This is a thousand percent a true story about how the quiet, all-American town of Salem absolutely lost its mind.
Director: Sam Levinson
Writer: Sam Levinson
Stars: Odessa Young, Hari Nef, Suki Waterhouse
Closed Captioning and Descriptive Narration Available
When the Sundance Film Festival began in the late 1970s it was meant to be a festival to expose the greatest, freshest new voices in film. So many revolutionary filmmakers debuted at Sundance with films that helped shape the future of cinema such as Darren Aronofsky, Paul Thomas Anderson, Quentin Tarantino and many more.
These filmmakers created films that started new genres, bold movements and excitement over the art of film. After seeing the film Assassination Nation, I get that same feeling about director Sam Levinson.
Assassination Nation is the best film at this year’s Sundance Film Festival and no other film is going to change my mind. It is every reason why people come to this festival. It is bold, challenging, beautiful, creative, shocking and exhilarating.
From the opening scene Levinson warns you with everything you are about to witness. It sets the tone and everything you think you can expect from it, it delivers ten fold.
The plot is nearly impossible to describe, but I’ll attempt it. The film follows four high school girls who are not necessarily the cookie cutter All-American archetype. The leader of the crew is Lily (Odessa Young) an outspoken and free spirited girl who is just as smart as she is sexual. The film begins focusing on her relationship with her boyfriend (It’s Bill Skarsgard) and her other relationship with an older married man who we are only introduced to as Daddy.
The film takes a turn when the Mayor of the city, Salem, gets hacked and his unusual sexual activity and interests are made public to the entire town. The embarrassment of the information met with the very harsh reaction from the citizens of Salem pushes the Mayor to commit suicide on live television.
This is only the beginning of the insanity of the film. The hacks continue and as the hacks get more and more numerous the citizens of Salem begin to lose their mind and mass hysteria and violence ensue.
I will describe no more.
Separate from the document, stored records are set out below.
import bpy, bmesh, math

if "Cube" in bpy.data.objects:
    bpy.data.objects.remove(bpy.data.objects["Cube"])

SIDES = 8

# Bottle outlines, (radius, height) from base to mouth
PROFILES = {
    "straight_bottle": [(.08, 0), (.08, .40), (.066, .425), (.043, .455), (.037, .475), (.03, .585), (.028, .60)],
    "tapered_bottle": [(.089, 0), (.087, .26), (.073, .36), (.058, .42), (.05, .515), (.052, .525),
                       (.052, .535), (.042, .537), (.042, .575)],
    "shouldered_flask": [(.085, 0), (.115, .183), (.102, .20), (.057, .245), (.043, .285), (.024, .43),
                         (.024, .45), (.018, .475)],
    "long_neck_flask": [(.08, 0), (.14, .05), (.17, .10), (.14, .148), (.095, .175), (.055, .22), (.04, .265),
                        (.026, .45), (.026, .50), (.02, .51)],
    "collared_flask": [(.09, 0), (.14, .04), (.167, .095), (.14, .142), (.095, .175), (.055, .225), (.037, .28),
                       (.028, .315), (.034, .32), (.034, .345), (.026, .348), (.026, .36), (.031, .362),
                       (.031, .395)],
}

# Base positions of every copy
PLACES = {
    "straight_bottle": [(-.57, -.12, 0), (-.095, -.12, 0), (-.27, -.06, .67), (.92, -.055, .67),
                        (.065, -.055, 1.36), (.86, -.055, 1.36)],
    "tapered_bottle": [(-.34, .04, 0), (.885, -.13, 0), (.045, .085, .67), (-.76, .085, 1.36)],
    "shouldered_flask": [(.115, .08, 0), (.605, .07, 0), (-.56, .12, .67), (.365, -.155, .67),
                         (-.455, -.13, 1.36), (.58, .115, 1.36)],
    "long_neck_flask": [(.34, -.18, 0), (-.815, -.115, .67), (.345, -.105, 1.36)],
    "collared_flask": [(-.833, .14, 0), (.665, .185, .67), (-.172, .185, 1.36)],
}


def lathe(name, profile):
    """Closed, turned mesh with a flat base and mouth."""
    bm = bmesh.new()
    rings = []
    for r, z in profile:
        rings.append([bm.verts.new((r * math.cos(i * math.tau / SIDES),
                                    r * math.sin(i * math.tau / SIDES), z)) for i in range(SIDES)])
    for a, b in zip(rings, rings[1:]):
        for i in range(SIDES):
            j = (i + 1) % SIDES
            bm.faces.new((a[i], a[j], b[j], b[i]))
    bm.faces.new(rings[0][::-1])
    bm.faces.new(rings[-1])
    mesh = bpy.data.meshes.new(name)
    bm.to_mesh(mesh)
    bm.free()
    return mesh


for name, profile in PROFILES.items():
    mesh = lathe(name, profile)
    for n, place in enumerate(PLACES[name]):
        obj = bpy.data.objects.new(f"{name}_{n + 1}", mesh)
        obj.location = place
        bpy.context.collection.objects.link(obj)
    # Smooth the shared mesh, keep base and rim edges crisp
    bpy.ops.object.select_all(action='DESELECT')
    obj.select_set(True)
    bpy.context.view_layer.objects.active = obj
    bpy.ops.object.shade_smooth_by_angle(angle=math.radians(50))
What results is one of the most bonkers, insane films I have seen. The story is crazy and the action and violence become quite intense. But the film never once goes off the rails. It is so streamlined and well paced that the film is a breeze to get through and your heart rate is constantly elevated.
The cast is outstanding. While most characters are very young, you get a sense that the reality of the message of the film is something every single person working on this film believes in, so the dedication to the story comes so true to life on screen.
The movie is absolutely gorgeous. Levinson’s use of split screen action is pure cinema art on screen. The music and score of this film is hypnotic and add so much energy and really gives it a little something extra.
But what makes this film so incredible is how smart it is. I have trouble calling this a horror film and I even have a tough time calling it an action movie. It’s more of a social commentary done in a fashion that is so over the top yet grounded. Assassination Nation has so much to say about teenagers today and their obsession with technology. How social media and the screens of their phones run their every day lives. And it shows what may be the newest, deadliest weapon of the past decade, the Internet. It captures what it is like to be a high school student in today’s world better than anything I have ever seen. And seeing a film where the leads and characters with the greatest and loudest voices be four girls all ages 17 and 18 is quite refreshing.
Although it never will be, this should be required viewing for every 17 and 18 year old out there. Yes it’s vulgar and sexual and bloody, but it’s one of the smartest films I have seen in years. The medium Levinson chose to tell this story is incredible. It’s a film that is so perfect for the times we are in now and like I said before, the exact reason why I come to the Sundance Film Festival.
– Nathan McVay, HeyUGuys